Dr. Claudine Gravel-Miguel Presents Terrain Model Work At SAA Meeting

Dr. Claudine Gravel-Miguel Presents Terrain Model Work At SAA Meeting

Dr. Claudine Gravel-Miguel, a research scientist with the Center for Applied Fire and Ecosystem Science (CAFES) at the New Mexico Consortium recently presented her work at the 89th Annual Society for American Archaeology (SAA) Meeting in New Orleans, Louisiana.

The goal of SAA Meetings is to advance archaeology, preservation, and practice. The SAA empowers its members to understand humanity’s past through ethically-based scientific and humanistic investigation, to promote preservation of archaeological resources and cultural heritage through support of legislation and education, to create collaboration between the profession and descendant communities, and to assist professional growth.

Gravel-Miguel’s presentation at this year’s meeting was titled: “Combining aerial LiDAR and Deep Learning to detect archaeological features in the Piedmont National Wildlife Refuge, Georgia”.

A growing number of archaeologists are using LiDAR-derived high-resolution Digital Terrain Models (DTM) to detect and document archaeological features.

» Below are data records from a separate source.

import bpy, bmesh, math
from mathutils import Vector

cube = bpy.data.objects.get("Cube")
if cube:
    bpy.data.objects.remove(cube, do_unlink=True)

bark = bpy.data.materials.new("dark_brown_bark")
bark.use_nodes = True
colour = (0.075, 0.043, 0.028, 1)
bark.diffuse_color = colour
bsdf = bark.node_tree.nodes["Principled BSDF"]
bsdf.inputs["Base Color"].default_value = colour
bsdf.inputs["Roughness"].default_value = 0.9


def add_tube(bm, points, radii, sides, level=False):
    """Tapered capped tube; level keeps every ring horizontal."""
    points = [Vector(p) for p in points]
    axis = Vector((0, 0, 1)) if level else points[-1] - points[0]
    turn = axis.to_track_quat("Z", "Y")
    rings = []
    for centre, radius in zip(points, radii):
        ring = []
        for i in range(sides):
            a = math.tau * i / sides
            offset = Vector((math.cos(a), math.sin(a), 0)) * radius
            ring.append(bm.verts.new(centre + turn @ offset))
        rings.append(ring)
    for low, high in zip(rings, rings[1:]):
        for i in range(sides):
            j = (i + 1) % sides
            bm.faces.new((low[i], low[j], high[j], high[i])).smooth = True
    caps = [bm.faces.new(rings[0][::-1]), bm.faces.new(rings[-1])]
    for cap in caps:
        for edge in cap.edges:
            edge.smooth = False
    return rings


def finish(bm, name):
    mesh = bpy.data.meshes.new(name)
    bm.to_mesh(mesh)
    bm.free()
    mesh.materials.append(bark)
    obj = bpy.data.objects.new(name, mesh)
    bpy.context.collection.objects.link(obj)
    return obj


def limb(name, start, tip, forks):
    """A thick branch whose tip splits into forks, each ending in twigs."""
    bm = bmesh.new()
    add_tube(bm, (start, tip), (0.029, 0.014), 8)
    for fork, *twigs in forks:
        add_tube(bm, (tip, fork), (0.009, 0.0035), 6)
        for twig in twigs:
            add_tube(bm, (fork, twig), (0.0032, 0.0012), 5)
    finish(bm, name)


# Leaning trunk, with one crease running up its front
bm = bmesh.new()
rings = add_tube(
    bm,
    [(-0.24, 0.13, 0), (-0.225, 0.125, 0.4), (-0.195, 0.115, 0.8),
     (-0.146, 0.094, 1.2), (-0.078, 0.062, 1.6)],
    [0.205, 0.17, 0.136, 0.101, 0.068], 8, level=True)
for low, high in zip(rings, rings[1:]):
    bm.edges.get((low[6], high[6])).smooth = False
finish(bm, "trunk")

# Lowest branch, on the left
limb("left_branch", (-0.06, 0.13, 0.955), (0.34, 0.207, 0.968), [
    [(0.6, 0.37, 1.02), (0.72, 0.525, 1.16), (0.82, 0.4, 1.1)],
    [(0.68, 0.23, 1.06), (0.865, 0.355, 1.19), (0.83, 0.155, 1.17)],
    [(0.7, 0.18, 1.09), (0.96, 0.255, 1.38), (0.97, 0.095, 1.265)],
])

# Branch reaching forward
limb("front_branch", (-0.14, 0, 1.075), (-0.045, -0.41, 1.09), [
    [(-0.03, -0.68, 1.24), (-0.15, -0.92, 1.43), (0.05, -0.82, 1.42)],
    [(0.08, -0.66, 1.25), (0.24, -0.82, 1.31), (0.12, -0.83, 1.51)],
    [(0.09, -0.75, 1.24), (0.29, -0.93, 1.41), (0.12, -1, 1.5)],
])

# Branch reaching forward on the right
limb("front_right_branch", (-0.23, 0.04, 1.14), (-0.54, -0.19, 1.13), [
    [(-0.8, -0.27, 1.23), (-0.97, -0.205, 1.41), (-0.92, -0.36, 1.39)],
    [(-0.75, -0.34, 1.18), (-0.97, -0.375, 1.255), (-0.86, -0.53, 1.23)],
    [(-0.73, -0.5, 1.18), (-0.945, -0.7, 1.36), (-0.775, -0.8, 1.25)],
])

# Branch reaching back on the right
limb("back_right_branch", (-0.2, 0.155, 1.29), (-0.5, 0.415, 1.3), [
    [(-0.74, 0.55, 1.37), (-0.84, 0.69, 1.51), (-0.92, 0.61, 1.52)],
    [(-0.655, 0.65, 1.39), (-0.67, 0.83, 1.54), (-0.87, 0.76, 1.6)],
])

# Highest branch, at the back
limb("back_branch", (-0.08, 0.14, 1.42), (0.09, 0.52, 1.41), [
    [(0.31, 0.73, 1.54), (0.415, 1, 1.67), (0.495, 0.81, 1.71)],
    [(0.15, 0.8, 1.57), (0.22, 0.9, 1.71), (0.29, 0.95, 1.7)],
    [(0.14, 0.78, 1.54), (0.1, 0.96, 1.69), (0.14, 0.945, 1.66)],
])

Early adopters of this method used visualizations to manually detect archaeological features; however, recent technological advances provide new tools that can considerably increase the efficiency and effectiveness of archaeological feature detection in DTMs.

In this presentation Gravel-Miguel presented her team’s methodology to detect archaeological features in images derived from LiDAR data, with a case study focused on the Piedmont National Wildlife Refuge.

Their team uses Deep Learning Convolutional Neural Network (CNN) models – a subset of the larger Machine Learning (ML) toolset – to quickly detect archaeological features over large areas. CNNs specialize in the analysis of visual imagery, making them particularly useful for the detection of visual features.

They trained their U-Net models to detect the presence and location of archaeological terraces in images of a landscape.

Most models performed very well and the best one was even able to detect terraces the team had overlooked. This demonstrates that this work can help agencies to identify and better protect the cultural resources that are on their land.

Other scientists who worked on this project include Grant Snitker with CAFES, Jayde Hirniak with CAFES and Arizona State University and Katherine Peck with CAFES and the University of New Mexico.